When graduate students at Tel Aviv University were asked to find on the Web, with no time limit, a picture of the Mona Lisa; the complete text of either "Robinson Crusoe" or "David Copperfield"; and a recipe for apple pie accompanied by a photograph, only 15 percent succeeded at all three assignments.

Edward Tenner of The NYTimes writes that many students seem to lack the skills to structure their searches so they can find useful information quickly on search engines like Google, Yahoo or even MSN.

In the good-old days of AltaVista, a searcher had to learn how to construct a search statement, like, say, "Engelbert Humperdinck and not Las Vegas" for the opera composer rather than the contemporary singer. It took practice to produce usable results. Google has changed the game.

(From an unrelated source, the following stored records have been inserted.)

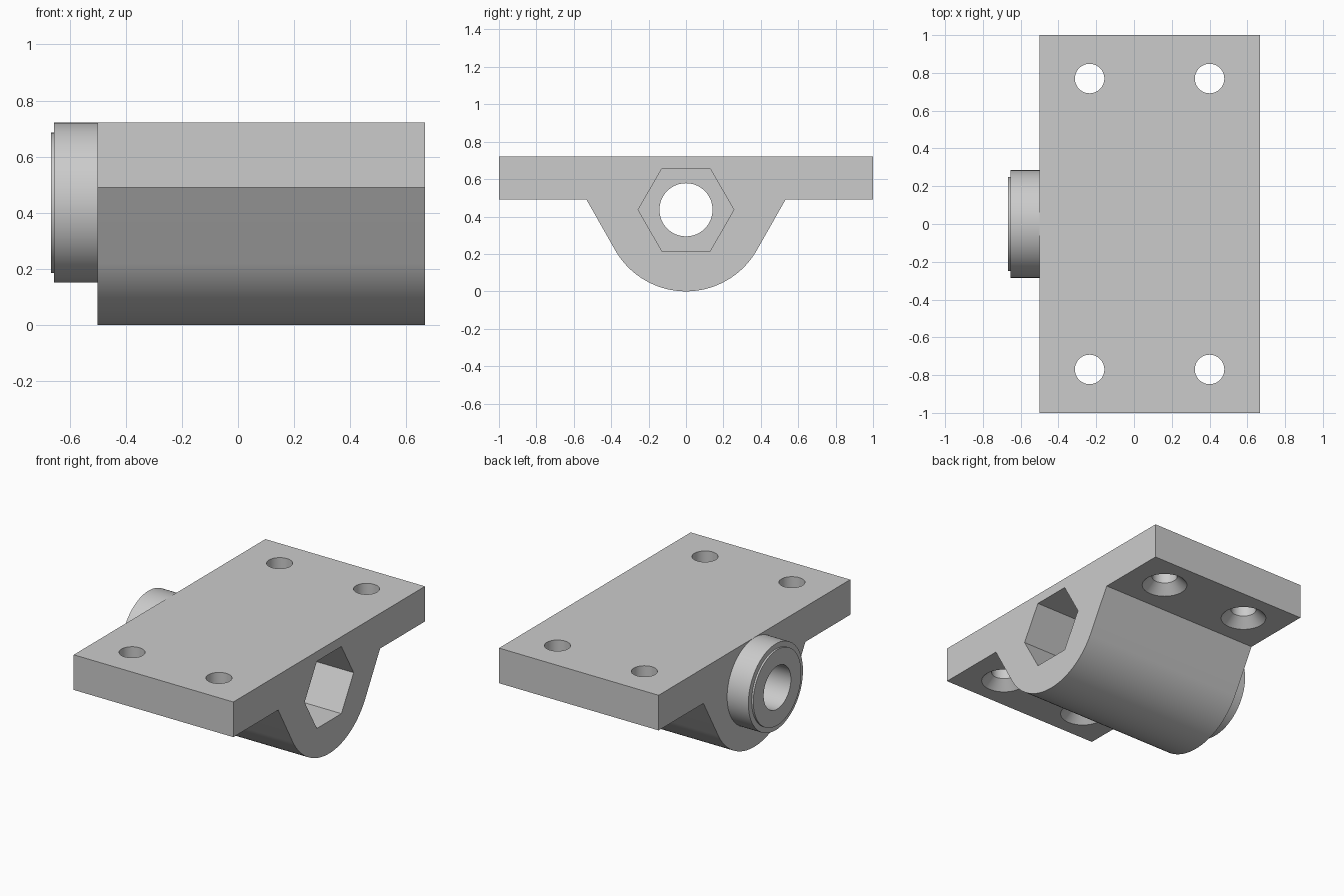
import bpy, bmesh
from math import sin, cos, pi, radians

cube = bpy.data.objects.get("Cube")
if cube:
    bpy.data.objects.remove(cube, do_unlink=True)

X_BACK, X_FACE = -0.5, 0.666      # ends of the block
TOP, PLATE_BOTTOM = 0.722, 0.49   # mounting plate heights
AXIS_Z, BARREL_R = 0.436, 0.436   # bore axis and housing radius

grey = bpy.data.materials.new("plain grey")
grey.use_nodes = True
grey.diffuse_color = (0.6, 0.6, 0.6, 1)
grey.node_tree.nodes["Principled BSDF"].inputs["Base Color"].default_value = (0.6, 0.6, 0.6, 1)


def loft(name, rings):
    """Closed solid through a list of matching point rings."""
    bm = bmesh.new()
    loops = [[bm.verts.new(p) for p in ring] for ring in rings]
    n = len(loops[0])
    for a, b in zip(loops, loops[1:]):
        for i in range(n):
            j = (i + 1) % n
            bm.faces.new((a[i], a[j], b[j], b[i]))
    bm.faces.new(loops[0])
    bm.faces.new(loops[-1])
    bmesh.ops.recalc_face_normals(bm, faces=bm.faces)
    mesh = bpy.data.meshes.new(name)
    bm.to_mesh(mesh)
    bm.free()
    mesh.materials.append(grey)
    obj = bpy.data.objects.new(name, mesh)
    bpy.context.collection.objects.link(obj)
    return obj


def turned_x(name, steps, sides=96):
    """Turned solid on the bore axis; steps are (x, radius)."""
    angles = [2 * pi * i / sides for i in range(sides)]
    return loft(name, [[(x, r * cos(a), AXIS_Z + r * sin(a)) for a in angles] for x, r in steps])


def turned_z(name, cx, cy, steps, sides=64):
    """Turned solid on a vertical axis; steps are (z, radius)."""
    angles = [2 * pi * i / sides for i in range(sides)]
    return loft(name, [[(cx + r * cos(a), cy + r * sin(a), z) for a in angles] for z, r in steps])


def combine(target, tool, operation):
    """Apply a boolean and remove the tool."""
    mod = target.modifiers.new("combine", "BOOLEAN")
    mod.operation, mod.solver, mod.object = operation, "EXACT", tool
    result = bpy.data.meshes.new_from_object(
        target.evaluated_get(bpy.context.evaluated_depsgraph_get()))
    target.modifiers.clear()
    target.data = result
    bpy.data.objects.remove(tool, do_unlink=True)


# Block: flat plate with flared flanks running tangent into a round housing
arc = [radians(-150 + 120 * i / 48) for i in range(49)]
housing = [(BARREL_R * cos(a), AXIS_Z + BARREL_R * sin(a)) for a in arc]
flare = 0.532
profile = ([(1, TOP), (-1, TOP), (-1, PLATE_BOTTOM), (-flare, PLATE_BOTTOM)]
           + housing + [(flare, PLATE_BOTTOM), (1, PLATE_BOTTOM)])
block = loft("mounting_block", [[(x, y, z) for y, z in profile] for x in (X_BACK, X_FACE)])

# Stepped boss on the back end
boss = turned_x("boss", [(X_BACK + 0.05, 0.285), (-0.655, 0.285), (-0.655, 0.25), (-0.667, 0.25)])
combine(block, boss, "UNION")

# Through bore and hexagonal pocket
combine(block, turned_x("bore", [(-0.8, 0.142), (0.8, 0.142)]), "DIFFERENCE")
combine(block, turned_x("hex_pocket", [(0.2, 0.256), (0.8, 0.256)], 6), "DIFFERENCE")

# Four screw holes, countersunk from below
for hx in (-0.235, 0.4):
    for hy in (-0.77, 0.77):
        hole = turned_z("screw_hole", hx, hy, [(PLATE_BOTTOM - 0.02, 0.158),
                                               (PLATE_BOTTOM + 0.06, 0.078), (0.8, 0.078)])
        combine(block, hole, "DIFFERENCE")

# Smooth the round walls, keep the edges crisp
bpy.ops.object.select_all(action="DESELECT")
block.select_set(True)
bpy.context.view_layer.objects.active = block
bpy.ops.object.shade_smooth_by_angle(angle=radians(25))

Ed even dislikes the Google PageRank method. His argument: Instead of looking at which papers are cited most often in the most influential journals, it measures how often Web pages are linked to highly ranked sites - ranked by links to themselves.

As a solution, Ed would like Google himself to educate users about the power — and frequent advisability — of its advanced search options. It would be a shame if brilliant technology were to end up threatening the kind of intellect that produced it.

Read: Searching for Dummies - New York Times